Robertson uses the Gothic to explore contemporary issues of religion and faith. His deep subject, though, is life’s gathering sadness and doom. Mack writes of his father: “I looked at him, this grey man in his cavern of decay, and it occurred to me that he might not have ended up there by choice, by a deliberate stratagem, but by a series of accidents. I vowed then that I would not do the same, that I would be different.”

This promise is made with youth’s cocky blitheness; later Mack realizes that his dead father is having the last laugh. “Nearly thirty years on, and I have become him.” Does this utterance spring from madness or self-knowledge? It’s left to the reader to decide. Extraordinary events overtake the protagonist and destroy him, and, right until the very end -- indeed especially then -- Robertson cleverly keeps opening and shutting the door on the question of whether those events are supernatural.

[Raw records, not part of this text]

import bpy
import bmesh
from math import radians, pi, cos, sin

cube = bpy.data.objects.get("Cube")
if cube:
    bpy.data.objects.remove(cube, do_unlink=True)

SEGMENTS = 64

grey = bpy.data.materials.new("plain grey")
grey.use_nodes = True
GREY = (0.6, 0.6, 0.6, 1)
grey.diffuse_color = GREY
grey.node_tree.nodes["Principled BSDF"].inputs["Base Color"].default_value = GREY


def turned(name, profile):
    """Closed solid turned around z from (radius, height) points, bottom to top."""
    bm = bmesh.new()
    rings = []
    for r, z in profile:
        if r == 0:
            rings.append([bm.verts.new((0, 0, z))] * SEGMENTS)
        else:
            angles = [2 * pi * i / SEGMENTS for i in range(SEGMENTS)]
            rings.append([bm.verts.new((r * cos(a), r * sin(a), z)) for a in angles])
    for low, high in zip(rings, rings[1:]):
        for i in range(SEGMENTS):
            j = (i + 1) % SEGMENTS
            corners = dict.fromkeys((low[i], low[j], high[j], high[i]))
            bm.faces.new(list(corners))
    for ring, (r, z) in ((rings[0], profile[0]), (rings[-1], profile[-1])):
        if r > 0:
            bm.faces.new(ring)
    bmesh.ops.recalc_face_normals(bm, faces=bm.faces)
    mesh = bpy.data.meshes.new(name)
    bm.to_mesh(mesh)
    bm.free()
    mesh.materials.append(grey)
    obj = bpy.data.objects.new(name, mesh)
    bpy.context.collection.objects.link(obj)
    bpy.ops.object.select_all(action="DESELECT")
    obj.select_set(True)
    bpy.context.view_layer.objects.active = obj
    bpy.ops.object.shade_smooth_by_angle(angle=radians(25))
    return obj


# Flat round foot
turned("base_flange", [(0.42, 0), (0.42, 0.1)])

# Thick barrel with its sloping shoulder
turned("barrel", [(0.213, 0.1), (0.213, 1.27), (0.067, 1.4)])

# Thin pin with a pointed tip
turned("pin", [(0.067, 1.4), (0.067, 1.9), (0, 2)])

“The Testament of Gideon Mack” is simply, clearly written and shows throughout wisps of the wry, dry, self-deprecating humor that is a part of the Calvinist tradition it explores. A few scenes, notably when Mack conducts a funeral and tells a bunch of astounded mourners what he learned from his sojourn with the Devil, achieve the sort of wild, embarrassed hilarity that one associates with Kingsley Amis’ “Lucky Jim.” But, more than this, Robertson’s greatest achievement is that he creates fiction that’s haunting, memorable and completely compelling out of a thorny, depressing subject: unhappiness. *